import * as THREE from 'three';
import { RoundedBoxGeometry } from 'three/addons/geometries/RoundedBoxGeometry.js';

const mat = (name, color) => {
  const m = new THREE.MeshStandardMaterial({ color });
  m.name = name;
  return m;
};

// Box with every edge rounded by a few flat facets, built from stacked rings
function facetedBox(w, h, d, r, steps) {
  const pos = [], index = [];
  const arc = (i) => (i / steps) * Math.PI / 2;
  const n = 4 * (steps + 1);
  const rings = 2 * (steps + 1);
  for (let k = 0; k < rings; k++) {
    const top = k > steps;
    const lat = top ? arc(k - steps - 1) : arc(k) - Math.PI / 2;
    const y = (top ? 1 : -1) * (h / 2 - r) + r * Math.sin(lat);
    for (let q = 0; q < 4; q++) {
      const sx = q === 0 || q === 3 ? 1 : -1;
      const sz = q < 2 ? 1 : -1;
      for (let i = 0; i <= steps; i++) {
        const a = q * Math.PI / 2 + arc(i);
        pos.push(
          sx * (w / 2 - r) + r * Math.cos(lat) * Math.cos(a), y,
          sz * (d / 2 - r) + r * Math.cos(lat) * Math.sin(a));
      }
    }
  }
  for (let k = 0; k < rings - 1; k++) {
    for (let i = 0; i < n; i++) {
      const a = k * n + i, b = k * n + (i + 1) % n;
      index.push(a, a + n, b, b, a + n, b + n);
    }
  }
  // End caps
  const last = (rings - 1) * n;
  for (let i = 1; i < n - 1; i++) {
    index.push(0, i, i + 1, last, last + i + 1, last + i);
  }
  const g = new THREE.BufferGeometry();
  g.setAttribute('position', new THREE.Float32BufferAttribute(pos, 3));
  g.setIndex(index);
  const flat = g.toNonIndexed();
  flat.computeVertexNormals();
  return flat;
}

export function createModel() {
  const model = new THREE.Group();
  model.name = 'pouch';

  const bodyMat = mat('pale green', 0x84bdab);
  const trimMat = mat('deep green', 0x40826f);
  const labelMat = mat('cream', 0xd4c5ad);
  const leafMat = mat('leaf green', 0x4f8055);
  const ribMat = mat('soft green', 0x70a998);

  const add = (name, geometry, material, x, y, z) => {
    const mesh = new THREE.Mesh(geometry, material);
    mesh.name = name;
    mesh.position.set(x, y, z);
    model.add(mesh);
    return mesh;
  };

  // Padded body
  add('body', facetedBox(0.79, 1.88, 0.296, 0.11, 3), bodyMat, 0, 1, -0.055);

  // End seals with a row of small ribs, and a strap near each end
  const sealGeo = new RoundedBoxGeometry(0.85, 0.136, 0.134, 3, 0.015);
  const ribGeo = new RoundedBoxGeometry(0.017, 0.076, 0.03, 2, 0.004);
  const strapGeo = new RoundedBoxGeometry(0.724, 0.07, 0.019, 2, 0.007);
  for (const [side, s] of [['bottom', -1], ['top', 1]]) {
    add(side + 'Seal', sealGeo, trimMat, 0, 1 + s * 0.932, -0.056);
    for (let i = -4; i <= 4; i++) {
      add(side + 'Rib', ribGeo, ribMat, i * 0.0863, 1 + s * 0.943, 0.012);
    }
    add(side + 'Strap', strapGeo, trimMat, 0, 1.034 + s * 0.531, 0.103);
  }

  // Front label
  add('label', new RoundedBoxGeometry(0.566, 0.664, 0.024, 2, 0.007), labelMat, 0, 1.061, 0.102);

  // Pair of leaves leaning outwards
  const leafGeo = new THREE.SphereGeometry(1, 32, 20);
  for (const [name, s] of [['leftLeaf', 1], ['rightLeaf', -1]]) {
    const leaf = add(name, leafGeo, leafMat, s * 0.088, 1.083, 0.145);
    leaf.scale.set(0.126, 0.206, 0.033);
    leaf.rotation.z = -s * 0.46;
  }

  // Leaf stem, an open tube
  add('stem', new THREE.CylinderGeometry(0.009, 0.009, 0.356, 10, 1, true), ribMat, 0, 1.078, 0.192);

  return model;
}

**Work order:** Take the records above and return, word for word, only the lines that fall from the line with "mesh.position.set(x, y, z);" to the line with "leaves leaning outwards", both of them included.

**Answer to the problem:**
    mesh.position.set(x, y, z);
    model.add(mesh);
    return mesh;
  };

  // Padded body
  add('body', facetedBox(0.79, 1.88, 0.296, 0.11, 3), bodyMat, 0, 1, -0.055);

  // End seals with a row of small ribs, and a strap near each end
  const sealGeo = new RoundedBoxGeometry(0.85, 0.136, 0.134, 3, 0.015);
  const ribGeo = new RoundedBoxGeometry(0.017, 0.076, 0.03, 2, 0.004);
  const strapGeo = new RoundedBoxGeometry(0.724, 0.07, 0.019, 2, 0.007);
  for (const [side, s] of [['bottom', -1], ['top', 1]]) {
    add(side + 'Seal', sealGeo, trimMat, 0, 1 + s * 0.932, -0.056);
    for (let i = -4; i <= 4; i++) {
      add(side + 'Rib', ribGeo, ribMat, i * 0.0863, 1 + s * 0.943, 0.012);
    }
    add(side + 'Strap', strapGeo, trimMat, 0, 1.034 + s * 0.531, 0.103);
  }

  // Front label
  add('label', new RoundedBoxGeometry(0.566, 0.664, 0.024, 2, 0.007), labelMat, 0, 1.061, 0.102);

  // Pair of leaves leaning outwards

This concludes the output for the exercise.